■ YOUR INSTRUCTIONS ■
Write out, exactly and only, the lines that run from the top of the records to the line with "stone.use_nodes = True". Include both ends; exclude pictures.

RECORDS SUPPLIED START

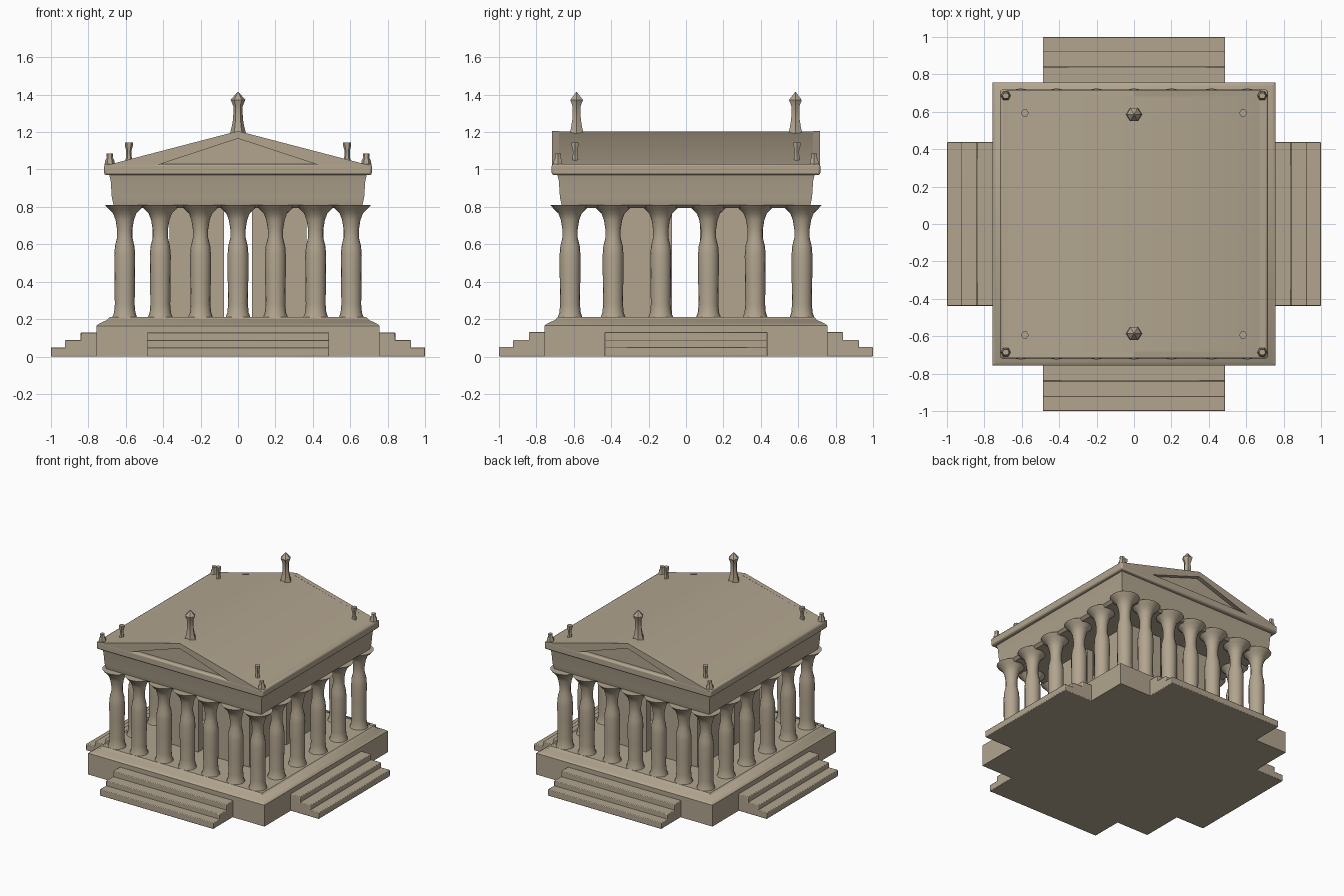
import bpy, bmesh, math
from mathutils import Vector

if "Cube" in bpy.data.objects:
    bpy.data.objects.remove(bpy.data.objects["Cube"])

stone = bpy.data.materials.new("warm_stone")
stone.diffuse_color = (0.445, 0.376, 0.275, 1)
stone.use_nodes = True
stone.node_tree.nodes["Principled BSDF"].inputs["Base Color"].default_value = stone.diffuse_color


def finish(name, bm, bevel=0.0, smooth=True):
    bmesh.ops.recalc_face_normals(bm, faces=bm.faces)
    me = bpy.data.meshes.new(name)
    bm.to_mesh(me)
    bm.free()
    ob = bpy.data.objects.new(name, me)
    bpy.context.collection.objects.link(ob)
    me.materials.append(stone)
    if bevel:
        m = ob.modifiers.new("soft_edges", "BEVEL")
        m.width, m.segments = bevel, 2
    if smooth:
        bpy.ops.object.select_all(action="DESELECT")
        ob.select_set(True)
        bpy.context.view_layer.objects.active = ob
        bpy.ops.object.shade_smooth_by_angle(angle=math.radians(35))
    return ob


def box(name, x0, x1, y0, y1, z0, z1, bevel=0.0):
    bm = bmesh.new()
    bmesh.ops.create_cube(bm, size=1)
    for v in bm.verts:
        v.co = ((x0 + x1) / 2 + v.co.x * (x1 - x0), (y0 + y1) / 2 + v.co.y * (y1 - y0),
                (z0 + z1) / 2 + v.co.z * (z1 - z0))
    return finish(name, bm, bevel)


def square_stack(name, profile):
    """Square tiers lofted through (half width, height) pairs."""
    bm = bmesh.new()
    rings = [[bm.verts.new((sx * w, sy * w, z)) for sx, sy in ((-1, -1), (1, -1), (1, 1), (-1, 1))]
             for w, z in profile]
    for a, b in zip(rings, rings[1:]):
        for i in range(4):
            bm.faces.new((a[i], a[(i + 1) % 4], b[(i + 1) % 4], b[i]))
    bm.faces.new(rings[0])
    bm.faces.new(rings[-1])
    return finish(name, bm)


def lathe(name, profile, x, y, sides):
    """Turned part from (radius, height) pairs."""
    bm = bmesh.new()
    rings = [[bm.verts.new((x + r * math.cos(2 * math.pi * i / sides),
                            y + r * math.sin(2 * math.pi * i / sides), z)) for i in range(sides)]
             for r, z in profile]
    for a, b in zip(rings, rings[1:]):
        for i in range(sides):
            bm.faces.new((a[i], a[(i + 1) % sides], b[(i + 1) % sides], b[i]))
    bm.faces.new(rings[0])
    bm.faces.new(rings[-1])
    return finish(name, bm)


def prism(name, pts, y0, y1, bevel=0.0):
    """Outline in x and z, extruded along y."""
    bm = bmesh.new()
    f = bm.faces.new([bm.verts.new((x, y0, z)) for x, z in pts])
    g = bmesh.ops.extrude_face_region(bm, geom=[f])["geom"]
    bmesh.ops.translate(bm, vec=Vector((0, y1 - y0, 0)),
                        verts=[e for e in g if isinstance(e, bmesh.types.BMVert)])
    return finish(name, bm, bevel)


# Platform with sloping shoulder, and crossing stairs on all four sides
square_stack("platform", [(0.757, 0), (0.757, 0.165), (0.735, 0.18), (0.70, 0.195), (0.685, 0.212)])
for i, (reach, top) in enumerate(((1.0, 0.05), (0.925, 0.088), (0.84, 0.13))):
    box(f"front_back_step_{i}", -0.487, 0.487, -reach, reach, 0, top, 0.005)
    box(f"side_step_{i}", -reach, reach, -0.437, 0.437, 0, top, 0.005)

# Colonnade of waisted columns with flared heads
column = [(0.068, 0.205), (0.057, 0.235), (0.053, 0.28), (0.055, 0.42), (0.056, 0.54), (0.052, 0.59),
          (0.041, 0.635), (0.041, 0.68), (0.049, 0.73), (0.062, 0.765), (0.085, 0.787), (0.105, 0.81)]
spots = [(x, y) for x in (-0.605, -0.415, -0.2, 0, 0.2, 0.415, 0.605) for y in (-0.62, 0.62)]
spots += [(x, y) for x in (-0.605, 0.605) for y in (-0.39, -0.135, 0.12, 0.37)]
for i, (x, y) in enumerate(spots):
    lathe(f"column_{i}", column, x, y, 16)

# Inner chamber: four L-shaped corners leave a doorway on each side
for sx in (-1, 1):
    for sy in (-1, 1):
        pts = [(0.075, 0.38), (0.365, 0.38), (0.365, 0.075), (0.315, 0.075), (0.315, 0.33), (0.075, 0.33)]
        bm = bmesh.new()
        f = bm.faces.new([bm.verts.new((sx * x, sy * y, 0.2)) for x, y in pts])
        g = bmesh.ops.extrude_face_region(bm, geom=[f])["geom"]
        bmesh.ops.translate(bm, vec=Vector((0, 0, 0.61)),
                            verts=[e for e in g if isinstance(e, bmesh.types.BMVert)])
        finish("chamber_wall", bm)

# Entablature and cornice
square_stack("entablature", [(0.645, 0.793), (0.665, 0.81), (0.674, 0.85), (0.68, 0.94), (0.69, 0.98)])
box("cornice", -0.715, 0.715, -0.718, 0.718, 0.97, 1.03, 0.012)

# Roof body, with a raised rim around each recessed gable
prism("roof", [(-0.71, 1.02), (0.71, 1.02), (0, 1.204)], -0.685, 0.685)
for sy in (-1, 1):
    for sx in (-1, 1):
        prism("gable_rim", [(sx * 0.71, 1.02), (sx * 0.44, 1.02), (0, 1.165), (0, 1.205)],
              sy * 0.68, sy * 0.717)

# Ridge finials, eave finials and small corner ornaments
for sy in (-1, 1):
    lathe("ridge_finial", [(0.045, 1.185), (0.034, 1.225), (0.026, 1.27), (0.024, 1.335), (0.039, 1.372),
                           (0.003, 1.413)], 0, sy * 0.585, 6)
    for sx in (-1, 1):
        lathe("eave_finial", [(0.02, 1.03), (0.014, 1.08), (0.014, 1.10), (0.021, 1.125), (0.021, 1.143)],
              sx * 0.583, sy * 0.593, 6)
        lathe("corner_ornament", [(0.028, 1.01), (0.026, 1.045), (0.016, 1.065), (0.018, 1.085)],
              sx * 0.685, sy * 0.685, 6)
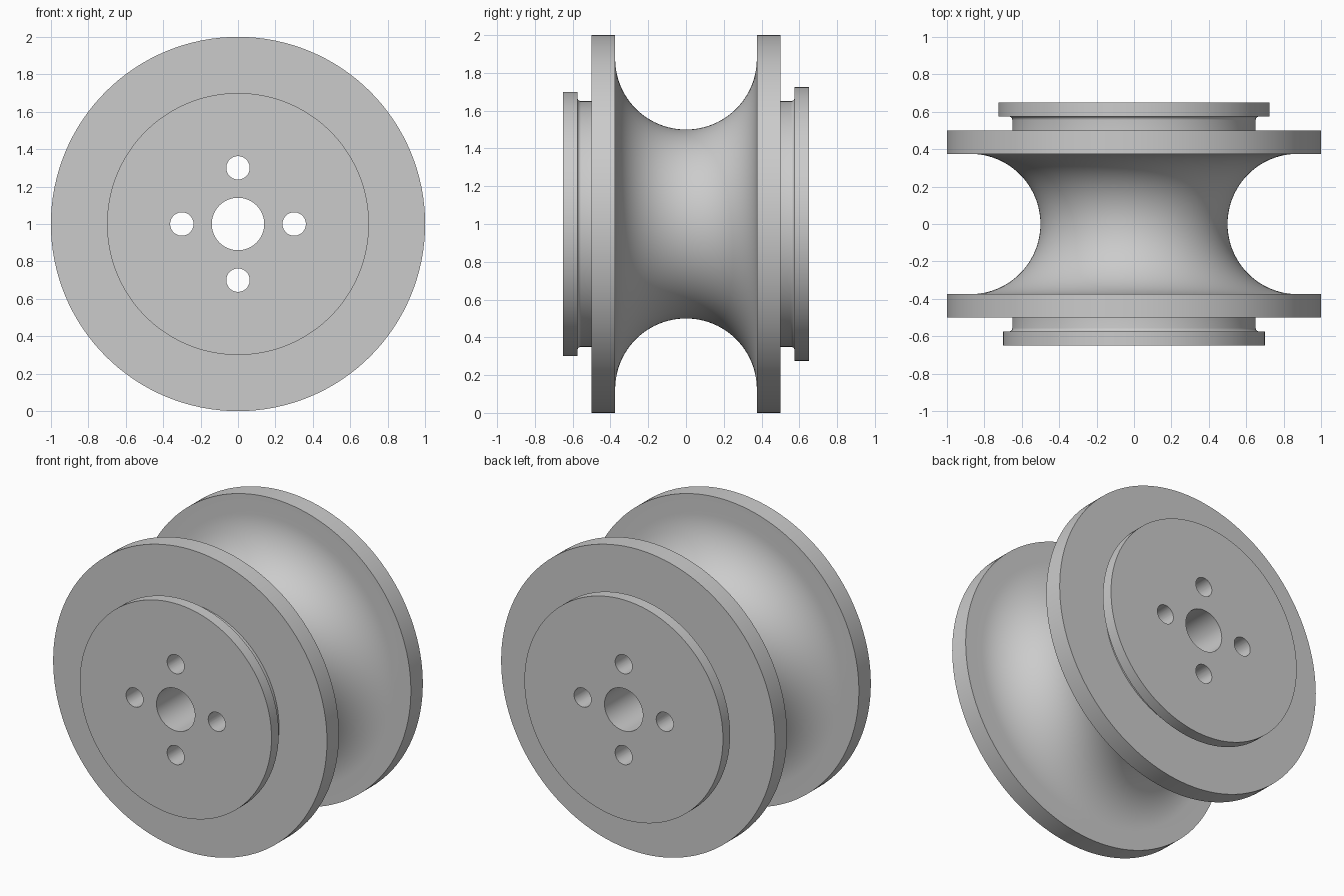
import bpy, bmesh
from math import sin, cos, pi, radians
from mathutils import Matrix, Vector

cube = bpy.data.objects.get("Cube")
if cube:
    bpy.data.objects.remove(cube, do_unlink=True)

SEGMENTS = 128
CENTRE_Z = 1.0
BORE = 0.14

grey = bpy.data.materials.new("plain_grey")
grey.use_nodes = True
colour = (0.6, 0.6, 0.6, 1)
grey.diffuse_color = colour
grey.node_tree.nodes["Principled BSDF"].inputs["Base Color"].default_value = colour


def arc(r, y, radius, start, end, steps):
    """Points (radius from axle, position along axle) on a circular arc."""
    angles = [radians(start + (end - start) * i / steps) for i in range(steps + 1)]
    return [(r + radius * cos(a), y + radius * sin(a)) for a in angles]


def end_cap(cap_radius):
    """One end from bore to flange; positions run outward from the middle."""
    fillet = arc(0.67, 0.555, 0.02, 90, 180, 6)
    return ([(BORE, 0.65), (cap_radius, 0.65), (cap_radius, 0.575)] + fillet
            + [(0.65, 0.5), (1.0, 0.5), (1.0, 0.375)])


# Spool profile: front cap, rounded rope groove, back cap
front = [(r, -y) for r, y in end_cap(0.70)]
groove = arc(0.875, 0, 0.375, 270, 90, 48)
profile = front + groove + end_cap(0.725)[::-1]

bm = bmesh.new()
verts = [bm.verts.new((r, y, CENTRE_Z)) for r, y in profile]
edges = [bm.edges.new((a, b)) for a, b in zip(verts, verts[1:] + verts[:1])]
bmesh.ops.spin(bm, geom=verts + edges, cent=(0, 0, CENTRE_Z), axis=(0, 1, 0),
               angle=2 * pi, steps=SEGMENTS)
bmesh.ops.remove_doubles(bm, verts=bm.verts, dist=0.0001)
bmesh.ops.recalc_face_normals(bm, faces=bm.faces)
mesh = bpy.data.meshes.new("spool")
bm.to_mesh(mesh)
bm.free()
spool = bpy.data.objects.new("spool", mesh)
bpy.context.collection.objects.link(spool)
mesh.materials.append(grey)

# Four bolt holes through the whole length
bm = bmesh.new()
for i in range(4):
    offset = Vector((0.3 * cos(i * pi / 2), 0, CENTRE_Z + 0.3 * sin(i * pi / 2)))
    bmesh.ops.create_cone(bm, cap_ends=True, segments=48, radius1=0.0625,
                          radius2=0.0625, depth=2,
                          matrix=Matrix.Translation(offset) @ Matrix.Rotation(pi / 2, 4, "X"))
cut_mesh = bpy.data.meshes.new("bolt_hole_cutter")
bm.to_mesh(cut_mesh)
bm.free()
cut_mesh.materials.append(grey)
cutter = bpy.data.objects.new("bolt_hole_cutter", cut_mesh)
bpy.context.collection.objects.link(cutter)
cutter.hide_render = True

holes = spool.modifiers.new("bolt_holes", "BOOLEAN")
holes.operation = "DIFFERENCE"
holes.solver = "EXACT"
holes.object = cutter

bpy.ops.object.select_all(action="DESELECT")
spool.select_set(True)
bpy.context.view_layer.objects.active = spool
bpy.ops.object.modifier_apply(modifier=holes.name)
bpy.data.objects.remove(cutter, do_unlink=True)
bpy.ops.object.shade_smooth_by_angle(angle=radians(30))
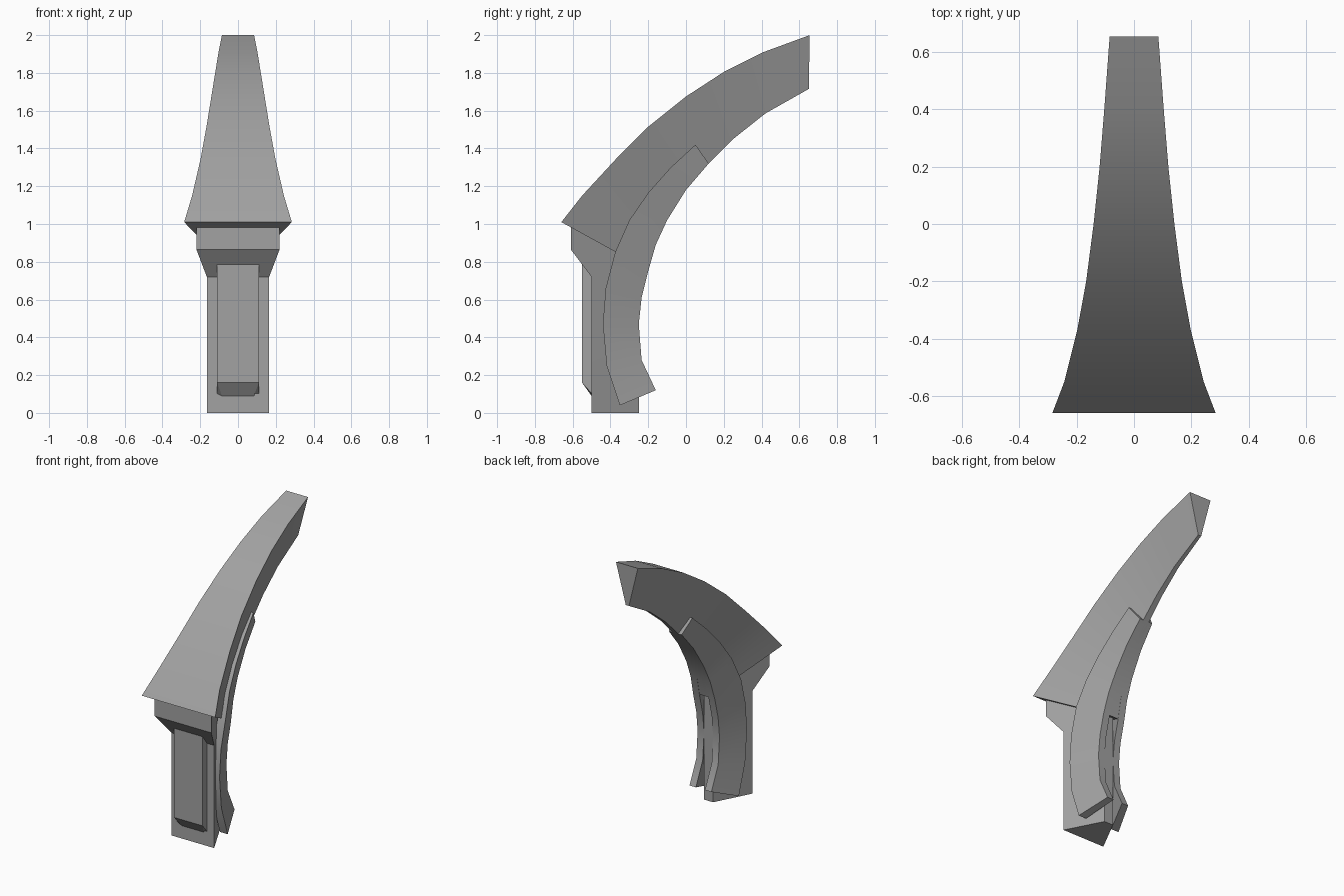
import bpy, bmesh, math

cube = bpy.data.objects.get("Cube")
if cube:
    bpy.data.objects.remove(cube)

GREY = (0.36, 0.36, 0.36, 1)
metal = bpy.data.materials.new("plain grey")
metal.use_nodes = True
metal.diffuse_color = GREY
metal.node_tree.nodes["Principled BSDF"].inputs["Base Color"].default_value = GREY


def loft(name, rings, smooth=0):
    """Join matching rings of points into a closed solid."""
    bm = bmesh.new()
    loops = [[bm.verts.new(p) for p in ring] for ring in rings]
    n = len(loops[0])
    for a, b in zip(loops, loops[1:]):
        for i in range(n):
            j = (i + 1) % n
            bm.faces.new((a[i], a[j], b[j], b[i]))
    bm.faces.new(loops[0])
    bm.faces.new(loops[-1])
    bmesh.ops.recalc_face_normals(bm, faces=bm.faces)
    mesh = bpy.data.meshes.new(name)
    bm.to_mesh(mesh)
    bm.free()
    mesh.materials.append(metal)
    obj = bpy.data.objects.new(name, mesh)
    bpy.context.collection.objects.link(obj)
    if smooth:
        bpy.ops.object.select_all(action="DESELECT")
        obj.select_set(True)
        bpy.context.view_layer.objects.active = obj
        bpy.ops.object.shade_smooth_by_angle(angle=math.radians(smooth))
    return obj


def wedge(front, front_w, back, back_w):
    """Symmetric cross-section between a wide edge and a narrow edge."""
    return [(-front_w, *front), (front_w, *front), (back_w, *back), (-back_w, *back)]


# Curved blade: wide along the top, narrow along the underside
top = [(-.66, 1.01), (-.55, 1.15), (-.37, 1.345), (-.2, 1.515),
       (0, 1.675), (.2, 1.805), (.41, 1.91), (.655, 2)]
top_w = [.285, .243, .198, .167, .141, .12, .103, .085]
under = [(-.2, .757), (-.165, .88), (-.1, 1.02), (0, 1.18),
         (.12, 1.32), (.25, 1.45), (.42, 1.585), (.65, 1.715)]
under_w = [.038 - .0037 * i for i in range(len(under))]
loft("curved_blade", [wedge(*s) for s in zip(top, top_w, under, under_w)], 30)

# Tapered post with a flared collar that meets the blade
loft("post_and_collar", [
    wedge((-.5, 0), .165, (-.25, 0), .035),
    wedge((-.5, .72), .165, (-.25, .72), .035),
    wedge((-.61, .865), .22, (-.25, .75), .035),
    wedge((-.61, .985), .22, (-.25, .79), .035),
], 30)

# Raised front plate with a sloped lower end
loft("front_plate", [
    [(-w, -.49, z0), (w, -.49, z0), (w, y, z1), (-w, y, z1)]
    for w, y, z0, z1 in ((.085, -.5, .09, .09), (.11, -.55, .09, .16), (.11, -.55, .8, .79))
])

# Curved side strips that hug the post and the blade
outer = [(.05, 1.42), (-.08, 1.3), (-.2, 1.165), (-.3, 1.02), (-.375, .85),
         (-.425, .66), (-.44, .47), (-.42, .25), (-.35, .04)]
inner = [(.12, 1.32), (0, 1.18), (-.1, 1.02), (-.16, .89), (-.2, .75),
         (-.235, .61), (-.25, .47), (-.235, .28), (-.16, .12)]
for side, name in ((1, "left_strip"), (-1, "right_strip")):
    rings = []
    for i, (o, n) in enumerate(zip(outer, inner)):
        t = min(i / 4, 1)
        wide, slim = .085 + .08 * t, .05 + .035 * t
        rings.append([(side * (wide - .06), *o), (side * wide, *o),
                      (side * slim, *n), (side * (slim - .05), *n)])
    loft(name, rings, 30)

RECORDS SUPPLIED END

■ EXPECTED ANSWER ■
import bpy, bmesh, math
from mathutils import Vector

if "Cube" in bpy.data.objects:
    bpy.data.objects.remove(bpy.data.objects["Cube"])

stone = bpy.data.materials.new("warm_stone")
stone.diffuse_color = (0.445, 0.376, 0.275, 1)
stone.use_nodes = True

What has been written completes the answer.